#### [Dataset]
......
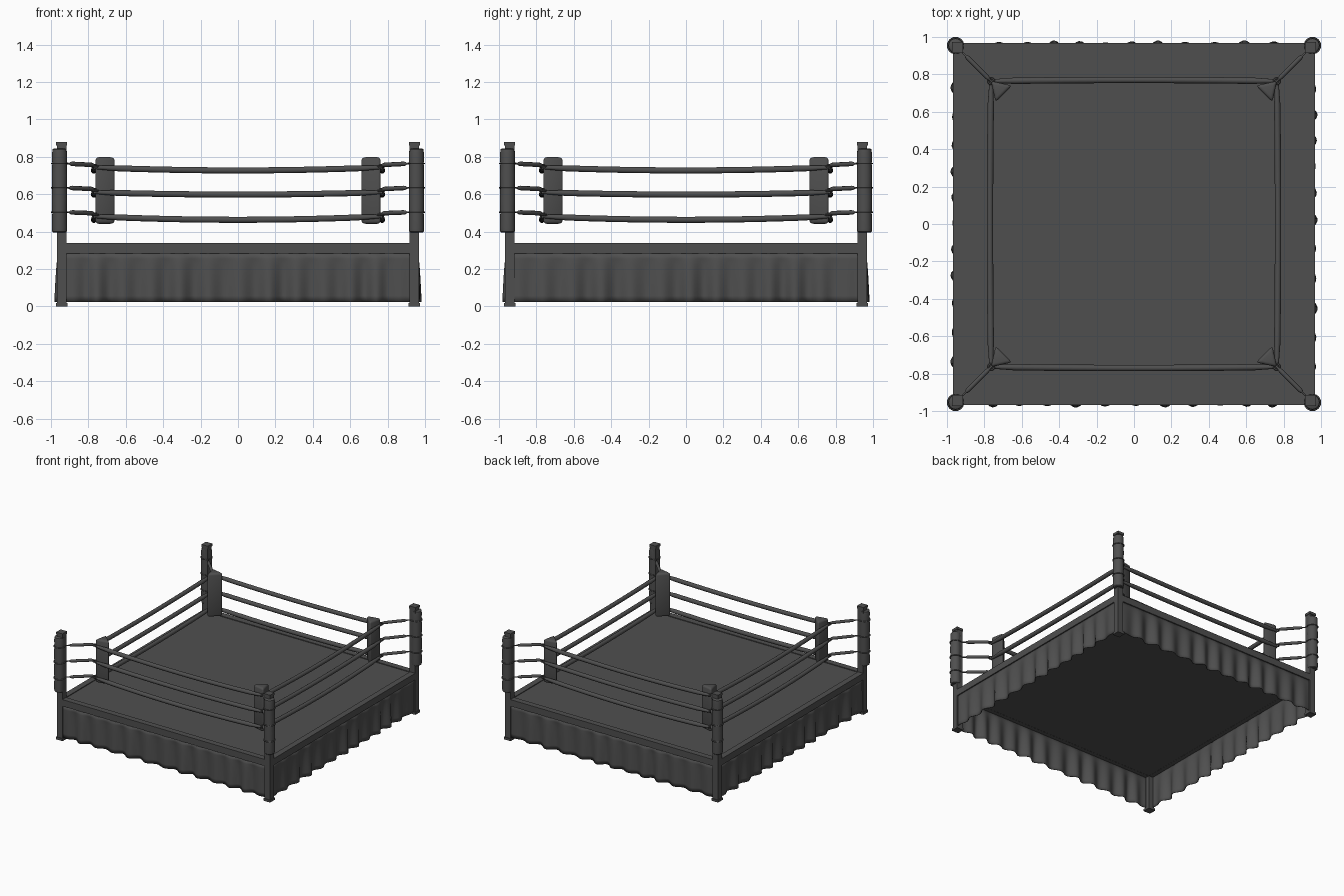
import bpy, bmesh, math
from mathutils import Matrix, Vector

if "Cube" in bpy.data.objects:
    bpy.data.objects.remove(bpy.data.objects["Cube"])

# One dark grey for the whole ring
dark = bpy.data.materials.new("dark_grey")
dark.diffuse_color = (.078, .078, .078, 1)
dark.use_nodes = True
dark.node_tree.nodes["Principled BSDF"].inputs["Base Color"].default_value = dark.diffuse_color


def add_mesh(name, bm, turn=0, smooth=None):
    """Turn a bmesh into an object, rotated about the ring centre."""
    bmesh.ops.rotate(bm, verts=bm.verts, cent=(0, 0, 0), matrix=Matrix.Rotation(turn, 3, 'Z'))
    bmesh.ops.recalc_face_normals(bm, faces=bm.faces)
    me = bpy.data.meshes.new(name)
    bm.to_mesh(me)
    bm.free()
    me.materials.append(dark)
    ob = bpy.data.objects.new(name, me)
    bpy.context.collection.objects.link(ob)
    if smooth:
        bpy.ops.object.select_all(action='DESELECT')
        ob.select_set(True)
        bpy.context.view_layer.objects.active = ob
        bpy.ops.object.shade_smooth_by_angle(angle=math.radians(smooth))
    return ob


def box(bm, lo, hi):
    lo, hi = Vector(lo), Vector(hi)
    m = Matrix.Translation((lo + hi) / 2) @ Matrix.Diagonal((*(hi - lo), 1))
    bmesh.ops.create_cube(bm, size=1, matrix=m)


def skin(bm, rings, closed=False):
    """Bridge successive vertex rings and cap the ends."""
    n, sides = len(rings), len(rings[0])
    for i in range(n if closed else n - 1):
        r, s = rings[i], rings[(i + 1) % n]
        for j in range(sides):
            k = (j + 1) % sides
            bm.faces.new((r[j], r[k], s[k], s[j]))
    if not closed:
        bm.faces.new(rings[0])
        bm.faces.new(rings[-1])


def tube(name, pts, turn=0, sides=10, closed=False):
    """Sweep a circle along points (x, y, z, radius)."""
    bm = bmesh.new()
    n, rings = len(pts), []
    for i, p in enumerate(pts):
        a = pts[(i - 1) % n] if closed else pts[max(i - 1, 0)]
        b = pts[(i + 1) % n] if closed else pts[min(i + 1, n - 1)]
        t = (Vector(b[:3]) - Vector(a[:3])).normalized()
        u = t.cross(Vector((0, 0, 1))).normalized()
        v = u.cross(t)
        rings.append([bm.verts.new(Vector(p[:3]) + p[3] * (u * math.cos(k) + v * math.sin(k)))
                      for k in (math.tau * j / sides for j in range(sides))])
    skin(bm, rings, closed)
    return add_mesh(name, bm, turn, 50)


def hoop(name, c, z, radius, thick, turn):
    """Thin ring lying flat around a point on the corner diagonal."""
    angles = [math.tau * k / 24 for k in range(24)]
    tube(name, [(c + radius * math.cos(a), c + radius * math.sin(a), z, thick) for a in angles], turn, 6, True)


def lathe(name, profile, c, turn, sides=20):
    """Solid of revolution from (radius, z) pairs."""
    bm = bmesh.new()
    angles = [math.tau * j / sides for j in range(sides)]
    skin(bm, [[bm.verts.new((c + r * math.cos(a), c + r * math.sin(a), z)) for a in angles] for r, z in profile])
    return add_mesh(name, bm, turn, 40)


# Platform slab with canvas
bm = bmesh.new()
box(bm, (-.965, -.965, .285), (.965, .965, .332))
add_mesh("platform_canvas", bm)

# Heights of each rope: at pad, mid-span, connector at pad, connector at post
ROPES = [(.743, .727, .755, .764), (.610, .598, .626, .635), (.481, .463, .497, .504)]

for i in range(4):
    turn = i * math.pi / 2

    # Border strip round the canvas
    bm = bmesh.new()
    box(bm, (-.92, -.968, .284), (.92, -.92, .338))
    add_mesh("platform_edge", bm, turn)

    # Pleated skirt, flat at the top and rippling towards the bottom
    bm = bmesh.new()
    cols, rows = 120, 8
    grid = []
    for r in range(rows + 1):
        f = r / rows
        row = []
        for c in range(cols + 1):
            s = c / cols
            wave = math.sin(math.tau * 12.5 * s + .9 * math.sin(7 * s + i))
            wave *= .85 + .25 * math.sin(23 * s + 2 * i)
            fade = min(1, 12 * s, 12 * (1 - s))
            y = -.957 - .021 * wave * f ** .5 * fade
            row.append(bm.verts.new((-.925 + 1.85 * s, y, .287 - .263 * f)))
        grid.append(row)
    for a, b in zip(grid, grid[1:]):
        for c in range(cols):
            bm.faces.new((a[c], b[c], b[c + 1], a[c + 1]))
    skirt = add_mesh("skirt", bm, turn, 60)
    mod = skirt.modifiers.new("thickness", 'SOLIDIFY')
    mod.thickness = .004
    mod.offset = 0

    # Three sagging ropes, thinner near the ends
    for z_end, z_mid, _, _ in ROPES:
        pts = []
        for k in range(25):
            t = -1 + k / 12
            rad = .009 + .008 * min(1, (1 - abs(t)) * 6)
            pts.append((.765 * t, -.764 - .006 * (1 - t * t), z_mid + (z_end - z_mid) * t * t, rad))
        tube("rope", pts, turn)

    # Corner post with foot and cap plates
    c = -.943
    bm = bmesh.new()
    for h, z0, z1 in ((.025, .01, .872), (.031, 0, .018), (.024, .845, .86), (.029, .86, .88)):
        box(bm, (c - h, c - h, z0), (c + h, c + h, z1))
    add_mesh("corner_post", bm, turn)

    # Soft sleeve round the post
    lathe("post_pad", [(.033, .395), (.039, .40), (.041, .42), (.039, .50), (.041, .57), (.039, .634),
                       (.041, .70), (.039, .763), (.040, .82), (.037, .84), (.030, .845)], -.954, turn)

    # Triangular turnbuckle pad, flat side to the ring centre
    bm = bmesh.new()
    corners = [(-.765, -.765), (-.652, -.740), (-.740, -.652)]
    bot = [bm.verts.new((x, y, .441)) for x, y in corners]
    top = [bm.verts.new((x, y, .798)) for x, y in corners]
    skin(bm, [bot, top])
    bmesh.ops.bevel(bm, geom=bm.edges[:], offset=.016, segments=3, profile=.5, affect='EDGES')
    add_mesh("corner_pad", bm, turn, 60)

    for z_end, _, z_pad, z_post in ROPES:
        # Turnbuckle: thin rod with a thick middle barrel
        pts = []
        for t, rad in ((0, .005), (.12, .005), (.15, .010), (.2, .012), (.78, .012), (.83, .010), (.86, .005), (1, .005)):
            d = -.75 - .175 * t
            pts.append((d, d, z_pad + (z_post - z_pad) * t, rad))
        tube("turnbuckle", pts, turn, 8)
        # Strap round the post sleeve, and the eye joining ropes to turnbuckle
        hoop("post_strap", -.954, z_post, .042, .0045, turn)
        hoop("rope_eye", -.764, (z_end + z_pad) / 2, .016, .006, turn)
......
Please restate the entries word for word. Skip the pictures.

#### [Output for this exercise]
import bpy, bmesh, math
from mathutils import Matrix, Vector

if "Cube" in bpy.data.objects:
    bpy.data.objects.remove(bpy.data.objects["Cube"])

# One dark grey for the whole ring
dark = bpy.data.materials.new("dark_grey")
dark.diffuse_color = (.078, .078, .078, 1)
dark.use_nodes = True
dark.node_tree.nodes["Principled BSDF"].inputs["Base Color"].default_value = dark.diffuse_color


def add_mesh(name, bm, turn=0, smooth=None):
    """Turn a bmesh into an object, rotated about the ring centre."""
    bmesh.ops.rotate(bm, verts=bm.verts, cent=(0, 0, 0), matrix=Matrix.Rotation(turn, 3, 'Z'))
    bmesh.ops.recalc_face_normals(bm, faces=bm.faces)
    me = bpy.data.meshes.new(name)
    bm.to_mesh(me)
    bm.free()
    me.materials.append(dark)
    ob = bpy.data.objects.new(name, me)
    bpy.context.collection.objects.link(ob)
    if smooth:
        bpy.ops.object.select_all(action='DESELECT')
        ob.select_set(True)
        bpy.context.view_layer.objects.active = ob
        bpy.ops.object.shade_smooth_by_angle(angle=math.radians(smooth))
    return ob


def box(bm, lo, hi):
    lo, hi = Vector(lo), Vector(hi)
    m = Matrix.Translation((lo + hi) / 2) @ Matrix.Diagonal((*(hi - lo), 1))
    bmesh.ops.create_cube(bm, size=1, matrix=m)


def skin(bm, rings, closed=False):
    """Bridge successive vertex rings and cap the ends."""
    n, sides = len(rings), len(rings[0])
    for i in range(n if closed else n - 1):
        r, s = rings[i], rings[(i + 1) % n]
        for j in range(sides):
            k = (j + 1) % sides
            bm.faces.new((r[j], r[k], s[k], s[j]))
    if not closed:
        bm.faces.new(rings[0])
        bm.faces.new(rings[-1])


def tube(name, pts, turn=0, sides=10, closed=False):
    """Sweep a circle along points (x, y, z, radius)."""
    bm = bmesh.new()
    n, rings = len(pts), []
    for i, p in enumerate(pts):
        a = pts[(i - 1) % n] if closed else pts[max(i - 1, 0)]
        b = pts[(i + 1) % n] if closed else pts[min(i + 1, n - 1)]
        t = (Vector(b[:3]) - Vector(a[:3])).normalized()
        u = t.cross(Vector((0, 0, 1))).normalized()
        v = u.cross(t)
        rings.append([bm.verts.new(Vector(p[:3]) + p[3] * (u * math.cos(k) + v * math.sin(k)))
                      for k in (math.tau * j / sides for j in range(sides))])
    skin(bm, rings, closed)
    return add_mesh(name, bm, turn, 50)


def hoop(name, c, z, radius, thick, turn):
    """Thin ring lying flat around a point on the corner diagonal."""
    angles = [math.tau * k / 24 for k in range(24)]
    tube(name, [(c + radius * math.cos(a), c + radius * math.sin(a), z, thick) for a in angles], turn, 6, True)


def lathe(name, profile, c, turn, sides=20):
    """Solid of revolution from (radius, z) pairs."""
    bm = bmesh.new()
    angles = [math.tau * j / sides for j in range(sides)]
    skin(bm, [[bm.verts.new((c + r * math.cos(a), c + r * math.sin(a), z)) for a in angles] for r, z in profile])
    return add_mesh(name, bm, turn, 40)


# Platform slab with canvas
bm = bmesh.new()
box(bm, (-.965, -.965, .285), (.965, .965, .332))
add_mesh("platform_canvas", bm)

# Heights of each rope: at pad, mid-span, connector at pad, connector at post
ROPES = [(.743, .727, .755, .764), (.610, .598, .626, .635), (.481, .463, .497, .504)]

for i in range(4):
    turn = i * math.pi / 2

    # Border strip round the canvas
    bm = bmesh.new()
    box(bm, (-.92, -.968, .284), (.92, -.92, .338))
    add_mesh("platform_edge", bm, turn)

    # Pleated skirt, flat at the top and rippling towards the bottom
    bm = bmesh.new()
    cols, rows = 120, 8
    grid = []
    for r in range(rows + 1):
        f = r / rows
        row = []
        for c in range(cols + 1):
            s = c / cols
            wave = math.sin(math.tau * 12.5 * s + .9 * math.sin(7 * s + i))
            wave *= .85 + .25 * math.sin(23 * s + 2 * i)
            fade = min(1, 12 * s, 12 * (1 - s))
            y = -.957 - .021 * wave * f ** .5 * fade
            row.append(bm.verts.new((-.925 + 1.85 * s, y, .287 - .263 * f)))
        grid.append(row)
    for a, b in zip(grid, grid[1:]):
        for c in range(cols):
            bm.faces.new((a[c], b[c], b[c + 1], a[c + 1]))
    skirt = add_mesh("skirt", bm, turn, 60)
    mod = skirt.modifiers.new("thickness", 'SOLIDIFY')
    mod.thickness = .004
    mod.offset = 0

    # Three sagging ropes, thinner near the ends
    for z_end, z_mid, _, _ in ROPES:
        pts = []
        for k in range(25):
            t = -1 + k / 12
            rad = .009 + .008 * min(1, (1 - abs(t)) * 6)
            pts.append((.765 * t, -.764 - .006 * (1 - t * t), z_mid + (z_end - z_mid) * t * t, rad))
        tube("rope", pts, turn)

    # Corner post with foot and cap plates
    c = -.943
    bm = bmesh.new()
    for h, z0, z1 in ((.025, .01, .872), (.031, 0, .018), (.024, .845, .86), (.029, .86, .88)):
        box(bm, (c - h, c - h, z0), (c + h, c + h, z1))
    add_mesh("corner_post", bm, turn)

    # Soft sleeve round the post
    lathe("post_pad", [(.033, .395), (.039, .40), (.041, .42), (.039, .50), (.041, .57), (.039, .634),
                       (.041, .70), (.039, .763), (.040, .82), (.037, .84), (.030, .845)], -.954, turn)

    # Triangular turnbuckle pad, flat side to the ring centre
    bm = bmesh.new()
    corners = [(-.765, -.765), (-.652, -.740), (-.740, -.652)]
    bot = [bm.verts.new((x, y, .441)) for x, y in corners]
    top = [bm.verts.new((x, y, .798)) for x, y in corners]
    skin(bm, [bot, top])
    bmesh.ops.bevel(bm, geom=bm.edges[:], offset=.016, segments=3, profile=.5, affect='EDGES')
    add_mesh("corner_pad", bm, turn, 60)

    for z_end, _, z_pad, z_post in ROPES:
        # Turnbuckle: thin rod with a thick middle barrel
        pts = []
        for t, rad in ((0, .005), (.12, .005), (.15, .010), (.2, .012), (.78, .012), (.83, .010), (.86, .005), (1, .005)):
            d = -.75 - .175 * t
            pts.append((d, d, z_pad + (z_post - z_pad) * t, rad))
        tube("turnbuckle", pts, turn, 8)
        # Strap round the post sleeve, and the eye joining ropes to turnbuckle
        hoop("post_strap", -.954, z_post, .042, .0045, turn)
        hoop("rope_eye", -.764, (z_end + z_pad) / 2, .016, .006, turn)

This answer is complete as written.